DAR ES SALAAM: THE five-year projects of USAID Afya Yangu Southern and USAID Kizazi Hodari Southern have achieved significant success in assisting the government in addressing the challenges of HIV and tuberculosis in the southern regions.
The two projects are implemented by the Deloitte under the sponsorship of the United States President’s Emergency Plan for AIDS Relief (PEPFAR), through the coordination of the United States Agency for International Development (USAID),
Dr Marina Njelekela, Chief of Party of the USAID Afya Yangu Southern project, stated this at the 10th Tanzania Health Summit in Dar es Salaam over the weekend.

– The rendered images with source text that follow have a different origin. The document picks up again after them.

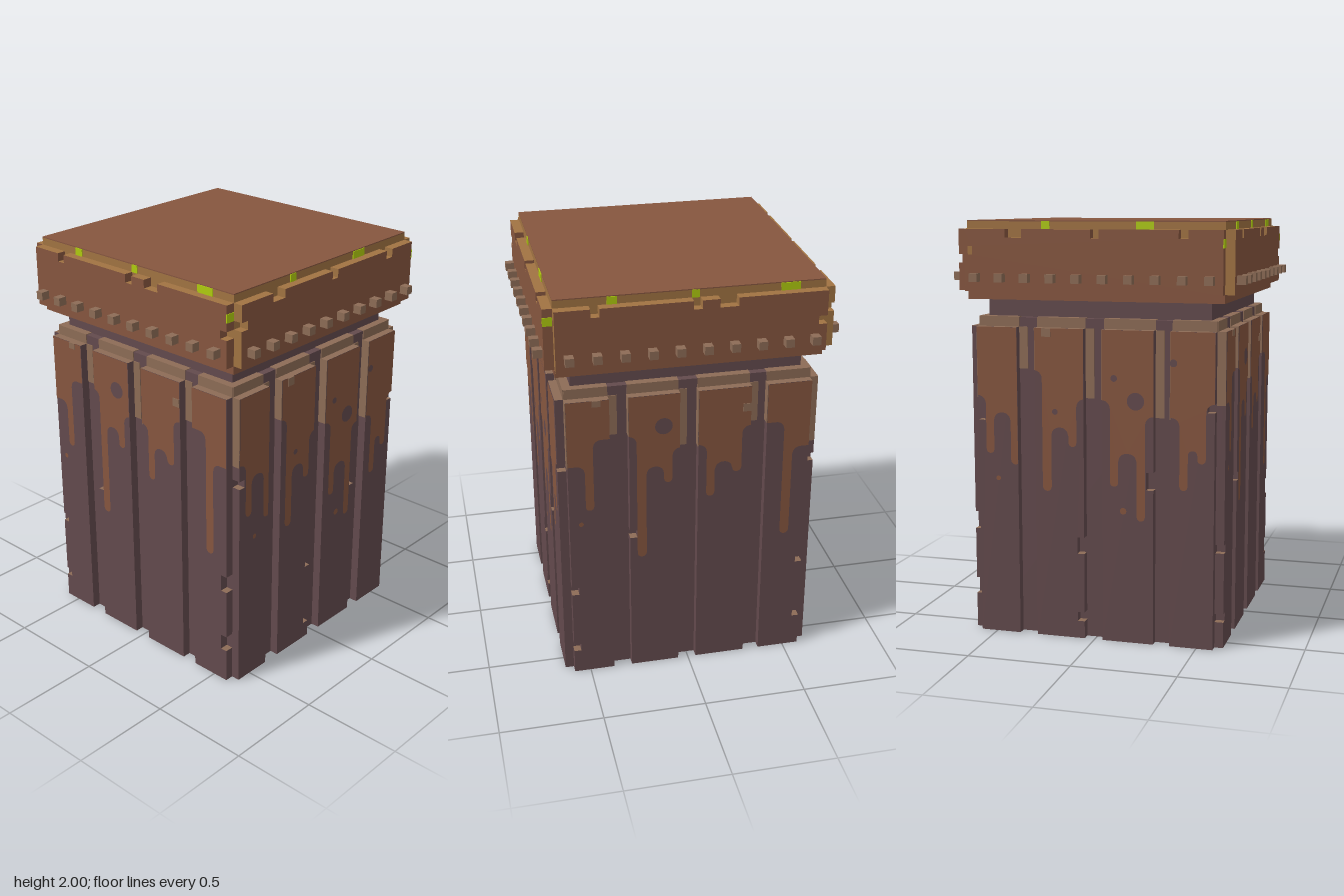
import * as THREE from 'three';

const mat = (name, color) => Object.assign(new THREE.MeshStandardMaterial({ color }), { name });

export function createModel() {
  const M = {
    purple: mat('darkPurpleWood', 0x634a4d),
    rust: mat('rustBrown', 0x86563f),
    gold: mat('goldenEdge', 0xa17342),
    tan: mat('paleTan', 0x8d6c56),
    green: mat('brightGreen', 0xafcb0e),
  };
  const model = new THREE.Group();

  const add = (parent, name, geo, material) => {
    const m = new THREE.Mesh(geo, material);
    m.name = name;
    parent.add(m);
    return m;
  };
  // Box from its minimum and maximum corners
  const box = (parent, name, material, [x0, y0, z0], [x1, y1, z1]) =>
    add(parent, name, new THREE.BoxGeometry(x1 - x0, y1 - y0, z1 - z0), material)
      .position.set((x0 + x1) / 2, (y0 + y1) / 2, (z0 + z1) / 2);

  // Slab with square notches; each is ['L' | 'R' | 'T', from, to]
  const slab = (x0, x1, y0, y1, z, depth, notches, d = 0.04) => {
    const side = (k) => notches.filter((n) => n[0] === k).sort((a, b) => a[1] - b[1]);
    const pts = [[x0, y0], [x1, y0]];
    for (const [, a, b] of side('R')) pts.push([x1, a], [x1 - d, a], [x1 - d, b], [x1, b]);
    pts.push([x1, y1]);
    for (const [, a, b] of side('T').reverse()) pts.push([b, y1], [b, y1 - d], [a, y1 - d], [a, y1]);
    pts.push([x0, y1]);
    for (const [, a, b] of side('L').reverse()) pts.push([x0, b], [x0 + d, b], [x0 + d, a], [x0, a]);
    const shape = new THREE.Shape(pts.map((p) => new THREE.Vector2(...p)));
    return new THREE.ExtrudeGeometry(shape, { depth, bevelEnabled: false }).translate(0, 0, z);
  };
  // Give the triangles chosen by their normal the second material
  const paintByNormal = (geo, test) => {
    const n = geo.attributes.normal;
    geo.clearGroups();
    for (let i = 0; i < n.count; i += 3) geo.addGroup(i, 3, test(n.getX(i), n.getY(i)) ? 1 : 0);
    return geo;
  };

  // Outline of the rust paint on one plank: columns are [end x, lower y]
  const dripShape = (p0, p1, cols) => {
    const pts = [[p1, 1.5], [p0, 1.5]];
    cols.forEach(([x1, y], i) => {
      const x0 = i ? cols[i - 1][0] : -0.62;
      const a = Math.max(x0, p0), b = Math.min(x1, p1);
      if (b - a < 0.001) return;
      const next = cols[i + 1] || cols[i - 1];
      const dir = y < next[1] ? 1 : -1;
      const r = Math.min(0.04, (x1 - x0) / 2);
      for (let k = 0; k <= 16; k++) {
        const x = a + ((b - a) * k) / 16;
        const e = Math.max(0, r - Math.min(x - x0, x1 - x));
        pts.push([x, y + dir * (r - Math.sqrt(Math.max(0, r * r - e * e)))]);
      }
    });
    return new THREE.Shape(pts.map((p) => new THREE.Vector2(...p)));
  };

  // Two designs of wall, used on opposite sides
  const designs = [
    {
      cols: [[-0.54, 1.17], [-0.5, 0.89], [-0.415, 1.09], [-0.37, 0.84], [-0.255, 1.3], [-0.21, 0.72],
        [-0.125, 1.03], [-0.085, 0.94], [0.08, 1.17], [0.12, 0.76], [0.21, 0.92], [0.25, 0.6],
        [0.415, 1.1], [0.455, 0.76], [0.5, 0.95], [0.54, 0.89], [0.62, 1.17]],
      strips: [1.16, 1.3, 1.17, 1.09],
      notches: [[['L', 1.05, 1.09]], [['R', 0.42, 0.5], ['R', 0.085, 0.13]], [['R', 0.75, 0.835]], [['R', 1.13, 1.17]]],
      chips: [[-0.255, -0.21, 1.46, 1.5]],
      spots: [[0.1, 1.275, 0.016], [0.205, 1.17, 0.042], [-0.19, 1.105, 0.014], [0.385, 1.355, 0.018]],
      rustSpots: [[-0.48, 0.77, 0.012], [0.145, 0.645, 0.016]],
      lid: [['T', -0.415, -0.335], ['T', 0, 0.04], ['T', 0.415, 0.46], ['L', 1.84, 1.88]],
      green: [[-0.25, -0.21], [0.205, 0.29]],
    },
    {
      cols: [[-0.5, 1.17], [-0.46, 0.93], [-0.255, 1.3], [-0.21, 0.64], [-0.125, 1.13], [-0.085, 1.04],
        [0.08, 1.22], [0.12, 0.94], [0.205, 1.12], [0.25, 1.06], [0.455, 1.3], [0.5, 0.68], [0.62, 1.16]],
      strips: [1.16, 1.3, 1.21, 1.3],
      notches: [[['L', 0.46, 0.5], ['L', 0.125, 0.165]], [['L', 0.75, 0.79]], [], [['R', 0.5, 0.585], ['R', 0.17, 0.25]]],
      chips: [[0.25, 0.29, 1.375, 1.415], [-0.46, -0.42, 1.47, 1.5]],
      spots: [[-0.127, 1.34, 0.042]],
      rustSpots: [[-0.525, 0.86, 0.012]],
      lid: [['T', -0.46, -0.42], ['T', 0, 0.04], ['T', 0.12, 0.205], ['R', 1.8, 1.84]],
      green: [[-0.38, -0.335], [0, 0.035], [0.41, 0.5]],
    },
  ];
  const planks = [[-0.58, -0.38], [-0.29, -0.05], [0.04, 0.29], [0.37, 0.58]];

  // Solid cores
  box(model, 'bodyCore', M.purple, [-0.58, 0, -0.58], [0.58, 1.545, 0.58]);
  box(model, 'neck', M.purple, [-0.545, 1.54, -0.545], [0.545, 1.64, 0.545]);
  box(model, 'lidBase', M.rust, [-0.62, 1.63, -0.62], [0.62, 1.67, 0.62]);
  box(model, 'lidCore', M.gold, [-0.62, 1.67, -0.62], [0.62, 1.995, 0.62]);
  box(model, 'lidTop', M.rust, [-0.62, 1.995, -0.62], [0.62, 2, 0.62]);

  ['front', 'right', 'back', 'left'].forEach((label, s) => {
    const d = designs[s % 2];
    const wall = new THREE.Group();
    wall.name = label + 'Side';
    wall.rotation.y = (s * Math.PI) / 2;
    model.add(wall);

    planks.forEach(([a, b], i) => {
      // Plank with pale top edge
      const geo = slab(a, b, 0, 1.5, 0.58, 0.042, d.notches[i], 0.035);
      add(wall, 'plank', paintByNormal(geo, (nx, ny) => ny > 0.9), [M.purple, M.tan]);
      const drip = new THREE.ShapeGeometry(dripShape(a, b, d.cols)).translate(0, 0, 0.625);
      add(wall, 'rustDrips', drip, M.rust);
      // Worn upper rim and the pale left edge of each plank
      box(wall, 'plankRim', M.tan, [a, 1.5, 0.578], [b, 1.545, 0.584]);
      box(wall, 'plankLedge', M.tan, [a, 1.543, 0.545], [b, 1.548, 0.584]);
      box(wall, 'plankEdge', M.tan, [a - 0.003, d.strips[i], 0.58], [a + 0.001, 1.5, 0.622]);
      // Pale strip in the groove to the left of the plank
      if (i) {
        const g = planks[i - 1][1];
        box(wall, 'grooveStrip', M.tan, [g, d.strips[i], 0.578], [g + 0.042, 1.5, 0.584]);
      }
    });

    // Painted chips and spots
    for (const [a, b, y0, y1] of d.chips) box(wall, 'chip', M.tan, [a, y0, 0.622], [b, y1, 0.628]);
    const spot = (material) => ([x, y, r]) =>
      add(wall, 'spot', new THREE.CircleGeometry(r, 16), material).position.set(x, y, 0.628);
    d.spots.forEach(spot(M.purple));
    d.rustSpots.forEach(spot(M.rust));

    // Lid panel, golden on its top and left end
    const panel = slab(-0.62, 0.62, 1.67, 1.96, 0.62, 0.045, d.lid);
    add(wall, 'lidPanel', paintByNormal(panel, (nx, ny) => ny > 0.9 || nx < -0.9), [M.rust, M.gold]);
    for (const [a, b] of d.green) box(wall, 'greenMark', M.green, [a, 1.96, 0.618], [b, 1.996, 0.624]);
    if (s !== 1) box(wall, 'greenEndMark', M.green, [0.618, 1.88, 0.622], [0.623, 1.92, 0.666]);

    // Row of square rivets
    for (let i = 0; i < 10; i++) {
      const x = -0.5625 + i * 0.125;
      box(wall, 'rivet', M.tan, [x - 0.02, 1.715, 0.66], [x + 0.02, 1.755, 0.708]);
    }
  });
  return model;
}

Dr Njelekela said the 102 million US dollar USAID Afya Yangu project aims to support the delivery of quality HIV and Tuberculosis (TB) services, including prevention, care, TB treatment and HIV antiretroviral therapy in six southern regions of Tanzania.
“The project supports approximately 1,409 health facilities in the regions of Iringa, Lindi, Morogoro, Mtwara, Njombe, and Ruvuma in providing services and testing for both communicable and non-communicable diseases, for the year 2022/23, 1.1 million people were tested for HIV/AIDS, with 48,000 of them testing positive for the virus,” she explained.
On the other hand, Chief of Party of the USAID Kizazi Hodari Southern, Ms Doroth Matoyo, said the five-year 28.5 million US dollar project aims to assist orphaned and vulnerable children living in high-risk environments who, in one way or another, have been affected by HIV.
It has so far reached more than 86,965 beneficiaries, including 56,527 women and 30,438 men, in 11 regions of mainland Tanzania and Zanzibar.
On his part, Mr Carlton Jones, Director Advisory of Deloitte Tanzania, emphasised the importance of Tanzanians adhering to best health practices.
Earlier, Deloitte Tanzania Director of Results Management, Dr Moses Ringo, emphased the significance of using HIV antiretroviral drugs, highlighting that it was crucial in the fight against the disease.
“When a person uses medication to suppress the virus to below 50 copies in their blood, the likelihood of transmitting it to others decreases,” said Dr Ringo.